But what if you're not sure what way of learning is best for you? Not to worry: we've compiled a list of the unique benefits to pretty much every way of learning you can imagine. Read on and figure out what technique is best for you!

Reading

  • Seek out new resources online or at the library to consider your area of interest in a different context.
  • Learn how to examine scenarios and digest various subjects as they are explained in the literature.

YouTube videos

  • Find clear examples to follow so you can learn by doing.
  • Trick yourself into doing something productive by engaging with the material in a way that feels fun.

Podcasts

  • If you’re too busy to focus entirely on something, multi-task by taking in information while you wash dishes or drive.
  • Listen to interviews with experts in your field and learn from their example.

Discussion groups

  • Workshop problems in person and learn how to approach a situation from different perspectives than those you might be used to.
  • Share ideas to complement your understanding of a topic while also networking with other people who are interested in your field of choice.

 Workshops

  • Hone your skills with personalized criticism from professionals and experts in your field.
  • Gain hands-on experience with specific aspects of a given field that you might not be able to understand just by reading articles online.
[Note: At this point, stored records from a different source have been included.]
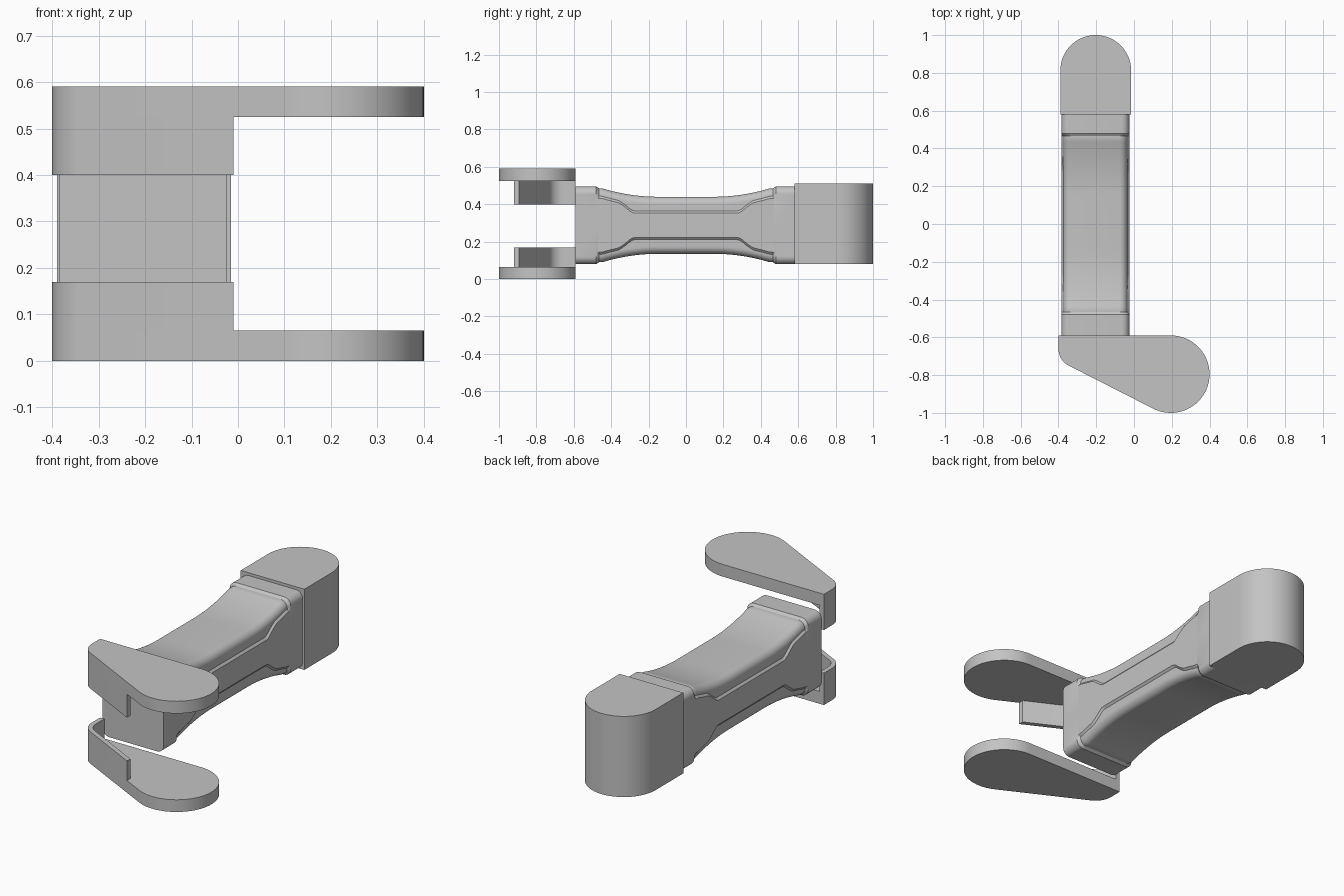
import bpy, bmesh
from math import sin, cos, radians, tan, pi

if "Cube" in bpy.data.objects:
    bpy.data.objects.remove(bpy.data.objects["Cube"])

grey = bpy.data.materials.new("plain grey")
grey.use_nodes = True
colour = (0.55, 0.55, 0.55, 1)
grey.diffuse_color = colour
grey.node_tree.nodes["Principled BSDF"].inputs["Base Color"].default_value = colour


def finish(name, bm):
    bmesh.ops.recalc_face_normals(bm, faces=bm.faces)
    mesh = bpy.data.meshes.new(name)
    bm.to_mesh(mesh)
    bm.free()
    mesh.materials.append(grey)
    ob = bpy.data.objects.new(name, mesh)
    bpy.context.collection.objects.link(ob)
    bpy.ops.object.select_all(action='DESELECT')
    ob.select_set(True)
    bpy.context.view_layer.objects.active = ob
    bpy.ops.object.shade_smooth_by_angle(angle=radians(30))
    return ob


def loft(name, rings):
    bm = bmesh.new()
    loops = [[bm.verts.new(p) for p in ring] for ring in rings]
    count = len(loops[0])
    for a, b in zip(loops, loops[1:]):
        for i in range(count):
            j = (i + 1) % count
            bm.faces.new((a[i], a[j], b[j], b[i]))
    bm.faces.new(loops[0])
    bm.faces.new(loops[-1])
    return finish(name, bm)


def prism(name, outline, z0, z1):
    return loft(name, [[(x, y, z) for x, y in outline] for z in (z0, z1)])


def arc(cx, cy, r, start, end, steps):
    angles = [radians(start + (end - start) * i / steps) for i in range(steps + 1)]
    return [(cx + r * cos(a), cy + r * sin(a)) for a in angles]


# Fork plates: teardrop outline, with a thin skirt wall along the arm side
SLANT = 243
HUB, HUB_R = (0.195, -0.795), 0.205
BACK, LEFT, CORNER = -0.59, -0.4, 0.1
nx, ny = cos(radians(SLANT)), sin(radians(SLANT))
reach = nx * HUB[0] + ny * HUB[1] + HUB_R
corner_y = (reach - CORNER - nx * (LEFT + CORNER)) / ny


def wall_line(inset):
    end_x = -0.01
    line = [(LEFT + inset, BACK)]
    line += arc(LEFT + CORNER, corner_y, CORNER - inset, 180, SLANT, 12)
    line.append((end_x, (reach - inset - nx * end_x) / ny))
    return line


teardrop = wall_line(0)[:-1] + arc(*HUB, HUB_R, SLANT, 450, 40)
skirt = wall_line(0) + wall_line(0.025)[::-1]
prism("lower_fork_plate", teardrop, 0, 0.065)
prism("lower_fork_skirt", skirt, 0.065, 0.17)
prism("upper_fork_plate", teardrop, 0.525, 0.59)
prism("upper_fork_skirt", skirt, 0.40, 0.525)

# End block with a half-round back
block = [(-0.39, 0.58), (-0.015, 0.58)] + arc(-0.2025, 0.8125, 0.1875, 0, 180, 36)
prism("end_block", block, 0.08, 0.51)

# Waisted arm: rounded section with sunken saddles above and below
MID_X, MID_Z, HALF_W, END_H = -0.205, 0.2875, 0.18, 0.2075
LIP = 0.48


def section(y):
    d = abs(y)
    sink = 0.01 * min(1, max(0, (LIP - d) / 0.015))
    dip = 0.055 * (1 - (max(0, d - 0.15) / (LIP - 0.15)) ** 2) if d < LIP else 0
    top = END_H - max(dip, sink)
    r = 0.04
    # flat side band flares out towards both ends
    s = min(1, max(0, (d - 0.28) / 0.2))
    flat = 0.065 + 0.142 * s * min(1, 0.6 + 2 * s)
    flat = min(flat, top - r - 0.014)
    w = HALF_W - sink
    quarter = [(HALF_W, 0), (HALF_W, flat), (w, flat + 0.012)]
    quarter += arc(w - r, top - r, r, 0, 90, 8)
    half = quarter + [(-x, z) for x, z in quarter[::-1]]
    full = half[:-1] + [(x, -z) for x, z in half[::-1]][:-1]
    return [(MID_X + x, y, MID_Z + z) for x, z in full]


side = [0.15 + 0.315 * i / 28 for i in range(29)] + [0.47, 0.475, LIP, 0.585]
stations = [-d for d in side[::-1]] + [0] + side
stations[0] = BACK
loft("arm", [section(y) for y in stations])
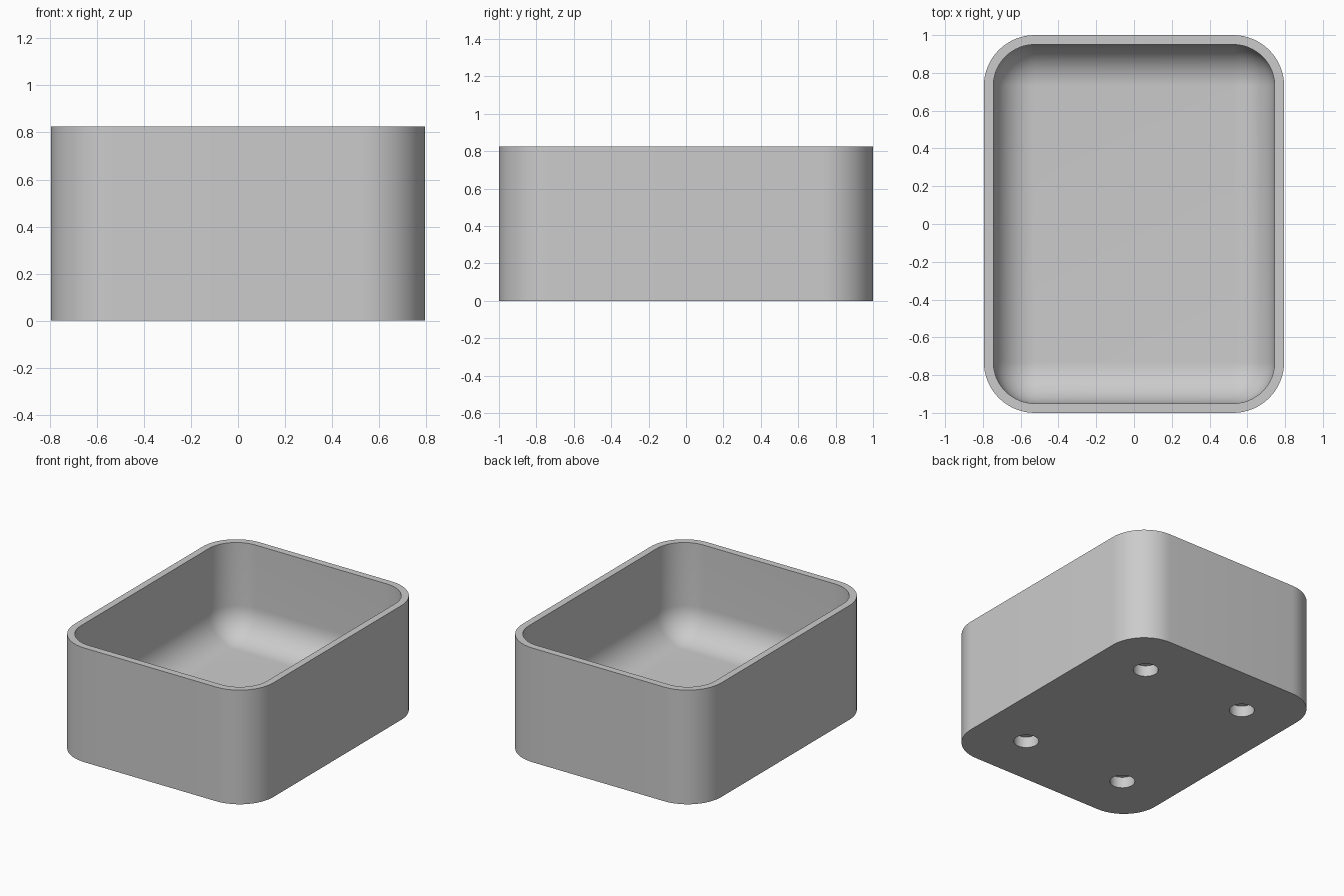
import bpy, bmesh
from math import sin, cos, pi

cube = bpy.data.objects.get("Cube")
if cube:
    bpy.data.objects.remove(cube)

HALF_X, HALF_Y, HEIGHT = 0.795, 1.0, 0.825
CORNER, WALL, FLOOR = 0.27, 0.05, 0.15
FILLET = CORNER - WALL
HOLE_X, HOLE_Y, HOLE_R, HOLE_DEPTH = 0.415, 0.615, 0.083, 0.08
STEPS = 16

grey = bpy.data.materials.new("light grey")
grey.use_nodes = True
colour = (0.6, 0.6, 0.6, 1)
grey.diffuse_color = colour
grey.node_tree.nodes["Principled BSDF"].inputs["Base Color"].default_value = colour


def rounded_loop(bm, inset, z):
    """Rounded rectangle of vertices, set in from the outside wall."""
    r = CORNER - inset
    verts = []
    for quarter, (sx, sy) in enumerate([(1, 1), (-1, 1), (-1, -1), (1, -1)]):
        for i in range(STEPS + 1):
            a = (quarter + i / STEPS) * pi / 2
            verts.append(bm.verts.new((sx * (HALF_X - CORNER) + r * cos(a),
                                       sy * (HALF_Y - CORNER) + r * sin(a), z)))
    return verts


def finish(bm, name):
    bmesh.ops.recalc_face_normals(bm, faces=bm.faces)
    mesh = bpy.data.meshes.new(name)
    bm.to_mesh(mesh)
    bm.free()
    mesh.materials.append(grey)
    obj = bpy.data.objects.new(name, mesh)
    bpy.context.collection.objects.link(obj)
    return obj


# Tray: outside wall, rim, inside wall, then a rounded fillet to the floor
levels = [(0, 0), (0, HEIGHT), (WALL, HEIGHT)]
for i in range(STEPS + 1):
    a = i / STEPS * pi / 2
    levels.append((WALL + FILLET * (1 - cos(a)), FLOOR + FILLET * (1 - sin(a))))

bm = bmesh.new()
loops = [rounded_loop(bm, inset, z) for inset, z in levels]
for low, high in zip(loops, loops[1:]):
    for i in range(len(low)):
        j = (i + 1) % len(low)
        bm.faces.new((low[i], low[j], high[j], high[i]))
bm.faces.new(loops[0])
bm.faces.new(loops[-1])
bmesh.ops.remove_doubles(bm, verts=bm.verts, dist=0.0001)
tray = finish(bm, "tray")

# Four blind round holes in the underside
bm = bmesh.new()
for sx in (-1, 1):
    for sy in (-1, 1):
        made = bmesh.ops.create_cone(bm, cap_ends=True, segments=48, radius1=HOLE_R,
                                     radius2=HOLE_R, depth=2 * HOLE_DEPTH)
        bmesh.ops.translate(bm, verts=made["verts"], vec=(sx * HOLE_X, sy * HOLE_Y, 0))
cutter = finish(bm, "hole_cutter")
cutter.hide_render = True

cut = tray.modifiers.new("foot holes", "BOOLEAN")
cut.operation = "DIFFERENCE"
cut.solver = "EXACT"
cut.object = cutter
bpy.ops.object.select_all(action="DESELECT")
tray.select_set(True)
bpy.context.view_layer.objects.active = tray
bpy.ops.object.modifier_apply(modifier=cut.name)
bpy.data.objects.remove(cutter)
bpy.ops.object.shade_smooth_by_angle(angle=pi / 6)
Events/Showcases

  • Engage with your community of choice in an inspiring real-world setting that lets you experience the fruits of others’ labor.
  • Learn firsthand about aspects of your field that may not be addressed in formal education on the topic. 

 Internships

  • Apply and exercise the skills you’ve learned about your field in a real-life setting.
  • Earn resume credits that demonstrate your interest and experience in your field while also meeting people who can mentor you and help you succeed.

These are just a few ways to broaden your understanding of a given field, and they can all help you learn how to be a more well-rounded person. If you’re ready to take action and delve into your current passion instead of just talking a big game about how much you’d love to scuba dive (or write a novel or own a bookstore), these tips can help you figure out how to get started!